## Materials provided:
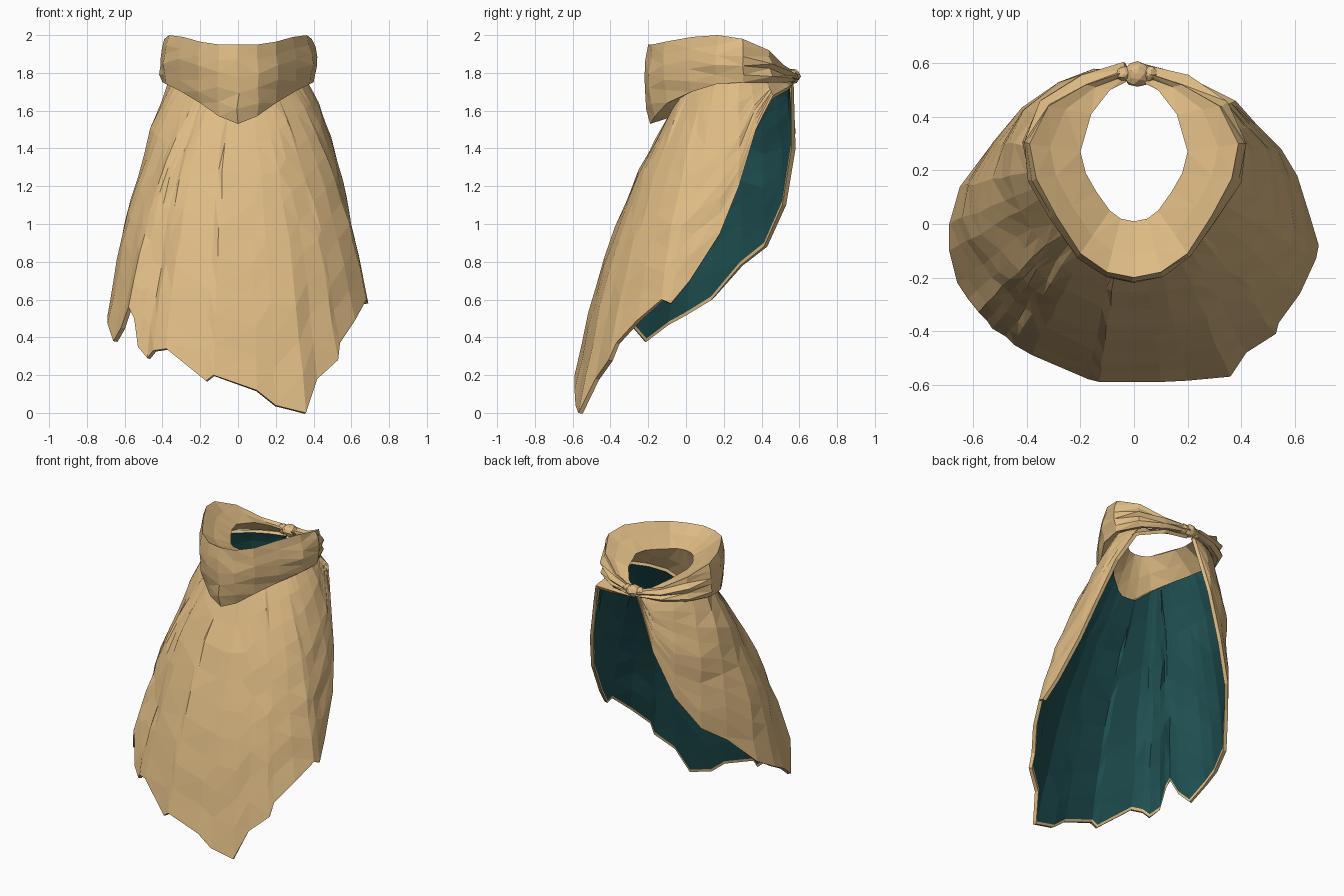
import bpy, bmesh, math, random
from mathutils import Vector

random.seed(4)
cube = bpy.data.objects.get("Cube")
if cube:
    bpy.data.objects.remove(cube, do_unlink=True)


def make_material(name, colour):
    mat = bpy.data.materials.new(name)
    mat.use_nodes = True
    mat.diffuse_color = colour
    mat.node_tree.nodes["Principled BSDF"].inputs["Base Color"].default_value = colour
    return mat


tan = make_material("tan_cloth", (0.73, 0.495, 0.23, 1))
teal = make_material("teal_lining", (0.014, 0.08, 0.084, 1))
centre = Vector((0, 0.28, 0))


def make_object(name, bm, *materials):
    mesh = bpy.data.meshes.new(name)
    bm.to_mesh(mesh)
    bm.free()
    obj = bpy.data.objects.new(name, mesh)
    bpy.context.collection.objects.link(obj)
    for mat in materials:
        mesh.materials.append(mat)
    return obj


def outward(point):
    direction = point - centre
    direction.z = 0
    return direction.normalized()


def bearing(point):
    """Angle around the neck, zero at the front, positive on the left."""
    return math.atan2(point.x, centre.y - point.y)


def jitter(amount):
    return Vector([random.uniform(-amount, amount) for axis in range(3)])


def full_ring(half):
    """Mirror a front-to-back list into a closed ring, back left to back right."""
    left = [Vector(p) for p in half]
    right = [Vector((-p.x, p.y, p.z)) for p in left[1:]]
    return left[::-1] + right


def tucked(p):
    """Move a point of the collar's lower edge inside, deepest at the front."""
    depth = 0.08 + 0.25 * max(0, 0.3 - p.y)
    inner = p.lerp(Vector((0, centre.y, p.z)), depth)
    inner.z += 0.04 * (0.58 - p.y)
    return inner


# Neck rings, each listed from front to back on the left half
rim = full_ring([(0, -.2, 1.95), (.1, -.18, 1.95), (.2, -.11, 1.965), (.29, .03, 1.99),
                 (.365, .17, 2), (.39, .3, 1.98), (.32, .44, 1.92), (.18, .52, 1.84),
                 (.03, .57, 1.81)])
low = full_ring([(0, -.19, 1.53), (.1, -.165, 1.57), (.2, -.1, 1.64), (.3, .03, 1.7),
                 (.38, .16, 1.74), (.4, .3, 1.75), (.32, .45, 1.75), (.18, .54, 1.75),
                 (.03, .58, 1.76)])
hole = full_ring([(0, .01, 1.86), (.05, .02, 1.86), (.09, .05, 1.86), (.14, .12, 1.87),
                  (.18, .19, 1.88), (.2, .27, 1.88), (.16, .41, 1.85), (.09, .5, 1.81),
                  (.03, .53, 1.79)])
neck = [tucked(p) for p in low]


# Folded collar: a closed section swept around the neck, pleated near the knot
def collar_section(i):
    pleat = 0.009 if rim[i].y > 0.4 else 0.0
    section = [rim[i]]
    for k in range(1, 5):
        p = rim[i].lerp(low[i], k / 5)
        bulge = 0.022 * math.sin(math.pi * k / 5) + pleat * (-1) ** k
        section.append(p + outward(p) * bulge + jitter(0.007))
    section += [low[i], neck[i], hole[i].lerp(neck[i], 0.5), hole[i]]
    section.append(hole[i].lerp(rim[i], 0.6) - Vector((0, 0, 0.01)))
    return section


bm = bmesh.new()
loops = [[bm.verts.new(p) for p in collar_section(i)] for i in range(len(rim))]
for a, b in zip(loops, loops[1:]):
    for k in range(len(a)):
        n = (k + 1) % len(a)
        bm.faces.new((a[k], b[k], b[n], a[n]))
for end in (loops[0], loops[-1]):
    bm.faces.new(end)
bmesh.ops.recalc_face_normals(bm, faces=bm.faces)
bmesh.ops.triangulate(bm, faces=bm.faces)
make_object("collar", bm, tan)

# Ragged hem, from the left of the knot around the front to the right of the knot
hem = [Vector(p) for p in [
    (.03, .57, 1.74), (.2, .55, 1.73), (.38, .46, 1.68), (.46, .37, 1.5), (.55, .28, 1.2),
    (.61, .18, .95), (.66, .02, .7), (.69, -.08, .58), (.68, -.13, .6), (.62, -.26, .49),
    (.54, -.37, .37), (.53, -.41, .28), (.42, -.48, .18), (.36, -.57, 0), (.2, -.585, .04),
    (.1, -.59, .12), (-.13, -.59, .2), (-.17, -.58, .17), (-.38, -.49, .34),
    (-.45, -.45, .33), (-.48, -.42, .29), (-.53, -.39, .35), (-.55, -.36, .5),
    (-.58, -.33, .56), (-.62, -.28, .45), (-.66, -.22, .38), (-.69, -.1, .47),
    (-.69, 0, .52), (-.65, .14, .6), (-.53, .3, .78), (-.42, .43, .88),
    (-.28, .53, 1.1), (-.15, .58, 1.4), (-.03, .57, 1.74)]]


def neck_point(angle):
    """Point of the neck ring that lies at the given bearing."""
    for a, b in zip(neck, neck[1:]):
        start, stop = bearing(a), bearing(b)
        if start >= angle >= stop:
            return a.lerp(b, (start - angle) / (start - stop))
    return (neck[0] if angle > 0 else neck[-1]).copy()


# Cape: cloth hung from the neck ring to the hem, ending in a narrow border row
ROWS = 9
BORDER = 0.02


def cape_column(index, bottom):
    angle = bearing(bottom)
    top = neck_point(angle)
    length = (bottom - top).length
    edge = index in (0, len(hem) - 1)
    last = 1 - min(0.5, BORDER / length)
    column = []
    for r in range(ROWS + 1):
        t = last * r / ROWS
        p = top.lerp(bottom, t)
        swell = 0.048 * math.sin(math.pi * t ** 0.85)
        # Soft diagonal drape folds on the right side
        if angle < -0.5:
            swell += 0.009 * math.sin(math.pi * t) * math.sin(5 * angle + 12 * t)
        p += outward(p) * swell * length
        if 0 < r < ROWS and not edge:
            p += jitter(0.006 * min(length, 1))
        column.append(p)
    return column + [bottom]


bm = bmesh.new()
columns = [[bm.verts.new(p) for p in cape_column(i, h)] for i, h in enumerate(hem)]
for a, b in zip(columns, columns[1:]):
    for r in range(ROWS + 1):
        face = bm.faces.new((a[r], b[r], b[r + 1], a[r + 1]))
        # The border stays tan on both sides, the rest is lined
        face.material_index = 2 if r == ROWS else 0
bmesh.ops.remove_doubles(bm, verts=bm.verts, dist=0.002)
bmesh.ops.recalc_face_normals(bm, faces=bm.faces)
facing = sum(f.normal.dot(outward(f.calc_center_median())) * f.calc_area() for f in bm.faces)
if facing < 0:
    bmesh.ops.reverse_faces(bm, faces=bm.faces)
bmesh.ops.triangulate(bm, faces=bm.faces)
cape = make_object("cape", bm, tan, teal, tan, tan)
solid = cape.modifiers.new("thickness", "SOLIDIFY")
solid.thickness = 0.024
solid.offset = -1
solid.material_offset = 1
solid.material_offset_rim = 0

# Knot tying the collar at the back, with a small wrap on each side
for name, x, size in (("knot", 0.012, (0.052, 0.046, 0.042)),
                      ("left_wrap", 0.06, (0.03, 0.03, 0.036)),
                      ("right_wrap", -0.04, (0.03, 0.03, 0.036))):
    bm = bmesh.new()
    bmesh.ops.create_icosphere(bm, subdivisions=2, radius=1)
    for v in bm.verts:
        v.co = Vector([c * s for c, s in zip(v.co, size)]) + jitter(0.003)
        v.co += Vector((x, 0.56, 1.782))
    make_object(name, bm, tan)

## What is required:
Word for word, repeat all of the entries above, leaving out the pictures.

## Expected output:
import bpy, bmesh, math, random
from mathutils import Vector

random.seed(4)
cube = bpy.data.objects.get("Cube")
if cube:
    bpy.data.objects.remove(cube, do_unlink=True)


def make_material(name, colour):
    mat = bpy.data.materials.new(name)
    mat.use_nodes = True
    mat.diffuse_color = colour
    mat.node_tree.nodes["Principled BSDF"].inputs["Base Color"].default_value = colour
    return mat


tan = make_material("tan_cloth", (0.73, 0.495, 0.23, 1))
teal = make_material("teal_lining", (0.014, 0.08, 0.084, 1))
centre = Vector((0, 0.28, 0))


def make_object(name, bm, *materials):
    mesh = bpy.data.meshes.new(name)
    bm.to_mesh(mesh)
    bm.free()
    obj = bpy.data.objects.new(name, mesh)
    bpy.context.collection.objects.link(obj)
    for mat in materials:
        mesh.materials.append(mat)
    return obj


def outward(point):
    direction = point - centre
    direction.z = 0
    return direction.normalized()


def bearing(point):
    """Angle around the neck, zero at the front, positive on the left."""
    return math.atan2(point.x, centre.y - point.y)


def jitter(amount):
    return Vector([random.uniform(-amount, amount) for axis in range(3)])


def full_ring(half):
    """Mirror a front-to-back list into a closed ring, back left to back right."""
    left = [Vector(p) for p in half]
    right = [Vector((-p.x, p.y, p.z)) for p in left[1:]]
    return left[::-1] + right


def tucked(p):
    """Move a point of the collar's lower edge inside, deepest at the front."""
    depth = 0.08 + 0.25 * max(0, 0.3 - p.y)
    inner = p.lerp(Vector((0, centre.y, p.z)), depth)
    inner.z += 0.04 * (0.58 - p.y)
    return inner


# Neck rings, each listed from front to back on the left half
rim = full_ring([(0, -.2, 1.95), (.1, -.18, 1.95), (.2, -.11, 1.965), (.29, .03, 1.99),
                 (.365, .17, 2), (.39, .3, 1.98), (.32, .44, 1.92), (.18, .52, 1.84),
                 (.03, .57, 1.81)])
low = full_ring([(0, -.19, 1.53), (.1, -.165, 1.57), (.2, -.1, 1.64), (.3, .03, 1.7),
                 (.38, .16, 1.74), (.4, .3, 1.75), (.32, .45, 1.75), (.18, .54, 1.75),
                 (.03, .58, 1.76)])
hole = full_ring([(0, .01, 1.86), (.05, .02, 1.86), (.09, .05, 1.86), (.14, .12, 1.87),
                  (.18, .19, 1.88), (.2, .27, 1.88), (.16, .41, 1.85), (.09, .5, 1.81),
                  (.03, .53, 1.79)])
neck = [tucked(p) for p in low]


# Folded collar: a closed section swept around the neck, pleated near the knot
def collar_section(i):
    pleat = 0.009 if rim[i].y > 0.4 else 0.0
    section = [rim[i]]
    for k in range(1, 5):
        p = rim[i].lerp(low[i], k / 5)
        bulge = 0.022 * math.sin(math.pi * k / 5) + pleat * (-1) ** k
        section.append(p + outward(p) * bulge + jitter(0.007))
    section += [low[i], neck[i], hole[i].lerp(neck[i], 0.5), hole[i]]
    section.append(hole[i].lerp(rim[i], 0.6) - Vector((0, 0, 0.01)))
    return section


bm = bmesh.new()
loops = [[bm.verts.new(p) for p in collar_section(i)] for i in range(len(rim))]
for a, b in zip(loops, loops[1:]):
    for k in range(len(a)):
        n = (k + 1) % len(a)
        bm.faces.new((a[k], b[k], b[n], a[n]))
for end in (loops[0], loops[-1]):
    bm.faces.new(end)
bmesh.ops.recalc_face_normals(bm, faces=bm.faces)
bmesh.ops.triangulate(bm, faces=bm.faces)
make_object("collar", bm, tan)

# Ragged hem, from the left of the knot around the front to the right of the knot
hem = [Vector(p) for p in [
    (.03, .57, 1.74), (.2, .55, 1.73), (.38, .46, 1.68), (.46, .37, 1.5), (.55, .28, 1.2),
    (.61, .18, .95), (.66, .02, .7), (.69, -.08, .58), (.68, -.13, .6), (.62, -.26, .49),
    (.54, -.37, .37), (.53, -.41, .28), (.42, -.48, .18), (.36, -.57, 0), (.2, -.585, .04),
    (.1, -.59, .12), (-.13, -.59, .2), (-.17, -.58, .17), (-.38, -.49, .34),
    (-.45, -.45, .33), (-.48, -.42, .29), (-.53, -.39, .35), (-.55, -.36, .5),
    (-.58, -.33, .56), (-.62, -.28, .45), (-.66, -.22, .38), (-.69, -.1, .47),
    (-.69, 0, .52), (-.65, .14, .6), (-.53, .3, .78), (-.42, .43, .88),
    (-.28, .53, 1.1), (-.15, .58, 1.4), (-.03, .57, 1.74)]]


def neck_point(angle):
    """Point of the neck ring that lies at the given bearing."""
    for a, b in zip(neck, neck[1:]):
        start, stop = bearing(a), bearing(b)
        if start >= angle >= stop:
            return a.lerp(b, (start - angle) / (start - stop))
    return (neck[0] if angle > 0 else neck[-1]).copy()


# Cape: cloth hung from the neck ring to the hem, ending in a narrow border row
ROWS = 9
BORDER = 0.02


def cape_column(index, bottom):
    angle = bearing(bottom)
    top = neck_point(angle)
    length = (bottom - top).length
    edge = index in (0, len(hem) - 1)
    last = 1 - min(0.5, BORDER / length)
    column = []
    for r in range(ROWS + 1):
        t = last * r / ROWS
        p = top.lerp(bottom, t)
        swell = 0.048 * math.sin(math.pi * t ** 0.85)
        # Soft diagonal drape folds on the right side
        if angle < -0.5:
            swell += 0.009 * math.sin(math.pi * t) * math.sin(5 * angle + 12 * t)
        p += outward(p) * swell * length
        if 0 < r < ROWS and not edge:
            p += jitter(0.006 * min(length, 1))
        column.append(p)
    return column + [bottom]


bm = bmesh.new()
columns = [[bm.verts.new(p) for p in cape_column(i, h)] for i, h in enumerate(hem)]
for a, b in zip(columns, columns[1:]):
    for r in range(ROWS + 1):
        face = bm.faces.new((a[r], b[r], b[r + 1], a[r + 1]))
        # The border stays tan on both sides, the rest is lined
        face.material_index = 2 if r == ROWS else 0
bmesh.ops.remove_doubles(bm, verts=bm.verts, dist=0.002)
bmesh.ops.recalc_face_normals(bm, faces=bm.faces)
facing = sum(f.normal.dot(outward(f.calc_center_median())) * f.calc_area() for f in bm.faces)
if facing < 0:
    bmesh.ops.reverse_faces(bm, faces=bm.faces)
bmesh.ops.triangulate(bm, faces=bm.faces)
cape = make_object("cape", bm, tan, teal, tan, tan)
solid = cape.modifiers.new("thickness", "SOLIDIFY")
solid.thickness = 0.024
solid.offset = -1
solid.material_offset = 1
solid.material_offset_rim = 0

# Knot tying the collar at the back, with a small wrap on each side
for name, x, size in (("knot", 0.012, (0.052, 0.046, 0.042)),
                      ("left_wrap", 0.06, (0.03, 0.03, 0.036)),
                      ("right_wrap", -0.04, (0.03, 0.03, 0.036))):
    bm = bmesh.new()
    bmesh.ops.create_icosphere(bm, subdivisions=2, radius=1)
    for v in bm.verts:
        v.co = Vector([c * s for c, s in zip(v.co, size)]) + jitter(0.003)
        v.co += Vector((x, 0.56, 1.782))
    make_object(name, bm, tan)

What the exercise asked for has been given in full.